In the words of the Inland Revenue: "A capital gain arises when something you own (an asset) is given away as a gift, exchanged, sold or disposed of in any other way and its value has increased since you acquired it." CGT is paid at your highest rate of income tax.

However, not all capital gains are subject to CGT. Gifts between husband and wife are exempt and furthermore, everyone has an annual allowance. Gains below the limit do not attract CGT. Last year the allowance was pounds 6,300, while for the 1997-98 tax year it is pounds 6,500.

Also, losses on transactions from a previous year can be brought forward and offset against the current year's gains. However, any unused portion of the annual allowance cannot be carried forward.

There are also assets which are exempt from the tax. The principal ones are: your main home, Personal Equity Plans, National Savings certificates, Government stock and corporate bonds (excluding convertibles).

Items such as antiques which are sold for under pounds 6,000 each are exempt - however, a set of six chairs selling at pounds 7,000 count as one item.

In general, only realised gains or losses since 31 March, 1982 are taken into account. Furthermore, the gains since that date are adjusted to take account of inflation. Consequently, CGT is not paid on gains which are a result of the increase in the cost of living.

The adjustment for the effects of inflation is achieved by what is technically known as the indexation allowance, which is based on the Retail Price Index (RPI).

In simple terms, a gain is an asset's selling price less its cost. When an adjustment is made for inflation, the effect is to increase its cost by the percentage increase in the RPI from the date of its acquisition to the date of its disposal.

The result is to decrease gains, and - if the RPI has increased at a faster rate than the value of the asset - to turn a gain into a loss, which the Revenue will treat as having made no gain.

Since 30 November 1993, the indexation allowance cannot be used to create or increase a loss. However, if you have a gain after deducting the cost, but a loss after deducting the cost and the indexation allowance, it is treated as making neither a gain or a loss.
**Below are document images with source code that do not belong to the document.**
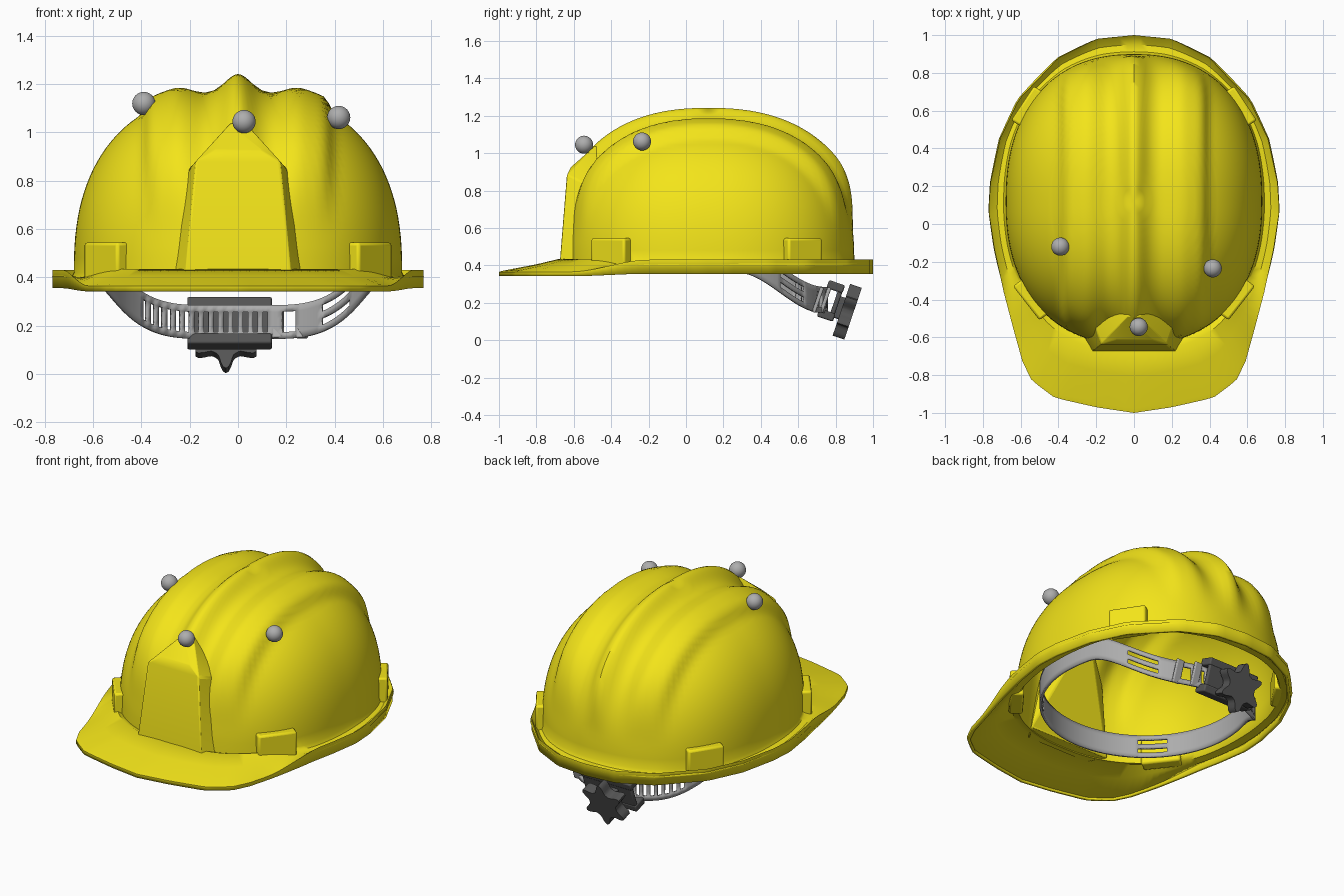
import bpy, bmesh, math
from mathutils import Vector, Matrix

if "Cube" in bpy.data.objects:
    bpy.data.objects.remove(bpy.data.objects["Cube"])


def material(name, rgb):
    m = bpy.data.materials.new(name)
    m.diffuse_color = (*rgb, 1)
    m.use_nodes = True
    m.node_tree.nodes["Principled BSDF"].inputs["Base Color"].default_value = m.diffuse_color
    return m


YELLOW = material("yellow", (0.9, 0.78, 0.01))
DARK = material("dark_grey", (0.09, 0.09, 0.09))
GREY = material("light_grey", (0.42, 0.42, 0.42))


def finish(name, bm, mat, angle=35, thick=0, bevel=0, offset=-1):
    me = bpy.data.meshes.new(name)
    bm.to_mesh(me)
    bm.free()
    ob = bpy.data.objects.new(name, me)
    bpy.context.collection.objects.link(ob)
    me.materials.append(mat)
    if thick:
        s = ob.modifiers.new("shell", 'SOLIDIFY')
        s.thickness, s.offset = thick, offset
    if bevel:
        b = ob.modifiers.new("bevel", 'BEVEL')
        b.width, b.segments = bevel, 2
    bpy.ops.object.select_all(action='DESELECT')
    ob.select_set(True)
    bpy.context.view_layer.objects.active = ob
    bpy.ops.object.shade_smooth_by_angle(angle=math.radians(angle))
    return ob


def smooth(a, b, v):
    t = min(1, max(0, (v - a) / (b - a)))
    return t * t * (3 - 2 * t)


def loft(rings, skip=lambda i, j: False):
    """Closed rings joined top to bottom; skip leaves slots open."""
    bm = bmesh.new()
    vs = [[bm.verts.new(p) for p in r] for r in rings]
    n = len(rings[0])
    for i in range(len(vs) - 1):
        for j in range(n):
            if not skip(i, j):
                k = (j + 1) % n
                bm.faces.new((vs[i][j], vs[i+1][j], vs[i+1][k], vs[i][k]))
    bmesh.ops.remove_doubles(bm, verts=bm.verts, dist=1e-5)
    return bm


def box(name, size, loc, rot, mat, bevel=0.008):
    bm = bmesh.new()
    bmesh.ops.create_cube(bm, size=1, matrix=Matrix.Translation(loc) @ rot @ Matrix.Diagonal((*size, 1)))
    return finish(name, bm, mat, bevel=bevel)


# Shell: crown with three ridges flowing into the brim
CY, Z0, H, SEG = 0.12, 0.42, 0.75, 144
half = [(0, -1), (.2, -.97), (.42, -.92), (.54, -.83), (.59, -.73), (.64, -.55), (.69, -.36),
        (.74, -.13), (.77, .07), (.76, .22), (.71, .45), (.61, .66), (.4, .88), (.2, .98), (0, 1)]
outline = [(math.atan2(y - CY, x), x, y) for x, y in half]


def brim_edge(a):
    """Point on the faceted brim outline at polar angle a."""
    sx = 1 if math.cos(a) >= 0 else -1
    b = math.atan2(math.sin(a), abs(math.cos(a)))
    for (a0, x0, y0), (a1, x1, y1) in zip(outline, outline[1:]):
        if b <= a1 + 1e-6:
            t = (b - a0) / (a1 - a0)
            return sx * (x0 + t * (x1 - x0)), y0 + t * (y1 - y0)
    return 0, 1


def crown_base(a):
    c, s = abs(math.cos(a)), abs(math.sin(a))
    b = .78 if math.sin(a) > 0 else .76
    r = ((c / .68) ** 2.3 + (s / b) ** 2.3) ** (-1 / 2.3)
    return r * math.cos(a), r * math.sin(a)


def ridged(p):
    x = abs(p.x)
    bump = .072 * math.exp(-(x / .065) ** 2) + .045 * smooth(.13, .25, x) * (1 - smooth(.33, .41, x))
    d = (p - Vector((0, CY, Z0))).normalized()
    return p + d * bump * smooth(.55, .95, p.z)


angles = [2 * math.pi * j / SEG for j in range(SEG)]
rings = []
for i in range(33):
    t = math.pi / 2 * i / 32
    s, h = math.sin(t) ** (2 / 2.4), max(0, math.cos(t)) ** (2 / 2.4)
    rings.append([ridged(Vector((x * s, CY + y * s, Z0 + H * h))) for x, y in map(crown_base, angles)])
back = [(.12, .40), (.5, .395), (.88, .418), (1, .43), (1, .355)]
peak = [(.1, .435), (.45, .405), (.93, .372), (1, .365), (1, .342)]
for (fb, zb), (fp, zp) in zip(back, peak):
    ring = []
    for a in angles:
        (x0, y0), (x1, y1) = crown_base(a), brim_edge(a)
        w = 1 - smooth(-.62, -.2, y1)
        f, z = fb + (fp - fb) * w, zb + (zp - zb) * w
        ring.append((x0 + (x1 - x0) * f, y0 + CY + (y1 - y0 - CY) * f, z))
    rings.append(ring)
finish("helmet_shell", loft(rings), YELLOW, angle=40, thick=.018)

# Raised front panel, tapering into the centre ridge
bm = bmesh.new()
for x, y, z in [(.22, -.675, .41), (.175, -.637, .88), (.1, -.615, .925), (.03, -.485, 1.04),
                (.28, -.57, .41), (.21, -.53, .84), (.03, -.41, 1.0)]:
    for s in (1, -1):
        bm.verts.new((s * x, y, z))
bmesh.ops.convex_hull(bm, input=bm.verts)
finish("front_panel", bm, YELLOW, angle=25, bevel=.008)

# Four accessory slot bosses above the brim
for side in (1, -1):
    for tag, (ax, ay), (bx, by) in (("front", (.5, -.51), (.64, -.33)), ("rear", (.65, .55), (.53, .73))):
        d = Vector((bx - ax, by - ay))
        n = Vector((d.y, -d.x)).normalized()
        c = Vector(((ax + bx) / 2, (ay + by) / 2)) - n * .04
        rot = Matrix.Rotation(side * math.atan2(d.y, d.x), 4, 'Z')
        box(f"{tag}_slot_boss_{'right' if side > 0 else 'left'}", (d.length, .08, .16),
            (side * c.x, c.y, .465), rot, YELLOW, .012)

# Headband, dropping at the back, with adjustment slots
N = 180
band = []
for row in range(6):
    ring = []
    for j in range(N):
        a = 2 * math.pi * j / N
        y = .1 + (.66 if math.sin(a) > 0 else .6) * math.sin(a)
        zc = .43 - .215 * smooth(.28, .74, y)
        ring.append((.6 * math.cos(a), y, zc + .07 - .028 * row))
    band.append(ring)


def slot(i, j):
    deg = j * 360 / N
    rear = 76 < deg < 134 and j % 2 and 0 < i < 4
    buckle = 65 < deg < 71 and 0 < i < 4
    side = i in (1, 3) and any(abs(deg - c) < 8 for c in (45, 225, 315))
    return rear or buckle or side


finish("headband", loft(band, slot), GREY, thick=.014)

# Ratchet housing: plate with top and bottom rails, tilted
TILT = Matrix.Rotation(-.327, 4, 'X')
centre = Vector((-.035, .775, .21))
for name, size, off in (("ratchet_plate", (.34, .025, .18), (0, .03, 0)),
                        ("ratchet_top_rail", (.35, .09, .045), (0, 0, .08)),
                        ("ratchet_bottom_rail", (.35, .09, .045), (0, 0, -.08)),
                        ("ratchet_hub", (.12, .06, .12), (-.015, .055, -.02))):
    box(name, size, centre + TILT @ Vector(off), TILT, DARK)

# Buckle tab beside the ratchet
for name, size, loc in (("buckle_left_bar", (.05, .02, .14), (.165, .745, .215)),
                        ("buckle_right_bar", (.05, .02, .14), (.265, .705, .215))):
    box(name, size, loc, TILT, GREY, .006)

# Star knob with six points
bm = bmesh.new()
knob = Matrix.Translation((-.05, .862, .152)) @ TILT
verts = []
for j in range(72):
    a = 2 * math.pi * j / 72
    r = .09 + .056 * ((1 - math.cos(6 * a)) / 2 - 1) ** 2
    verts.append(bm.verts.new(knob @ Vector((r * math.sin(a), .033, -r * math.cos(a)))))
face = bm.faces.new(verts)
ext = bmesh.ops.extrude_face_region(bm, geom=[face])
bmesh.ops.translate(bm, vec=TILT @ Vector((0, -.066, 0)),
                    verts=[v for v in ext['geom'] if isinstance(v, bmesh.types.BMVert)])
bmesh.ops.recalc_face_normals(bm, faces=bm.faces)
finish("ratchet_knob", bm, DARK)

# Three marker balls
for k, p in enumerate([(-.39, -.12, 1.12), (.025, -.545, 1.045), (.417, -.235, 1.062)]):
    bm = bmesh.new()
    bmesh.ops.create_uvsphere(bm, u_segments=32, v_segments=16, radius=.048, matrix=Matrix.Translation(p))
    finish(f"marker_ball_{k + 1}", bm, GREY)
How does CGT relate to shares? If you sell shares or unit trusts bought before 31 March 1982 - a date arbitrarily chosen by the Chancellor - their purchase price is normally taken as their value at 31 March 1982. However, if it is to your advantage to base your calculations on their actual cost, this is allowed. CGT is based on the difference between the 1982 value of the shares (or cost if this is greater) and the amount received when they were sold. However, the gain is adjusted for inflation.

You can find out the price of a particular share at 31 March 1982 from your local tax office. Each month the Inland Revenue publishes a press release giving tables of ready-made indexation factors which are used for making the inflation adjustment.

Copies are obtainable from your local tax office. Armed with the relevant information, you can calculate the chargeable gain on shares bought before the end of March 1982, as illustrated in the table below. The same procedure is adopted for calculating the chargeable gain for shares purchased after 31 March 1982, except that the actual cost of the shares is used in the calculation instead of their valuation at March 1982.

Of course, investors do not necessarily make a one-off purchase of a company's shares. Acquisitions could be made periodically or the holding added to by taking scrip instead of cash dividends.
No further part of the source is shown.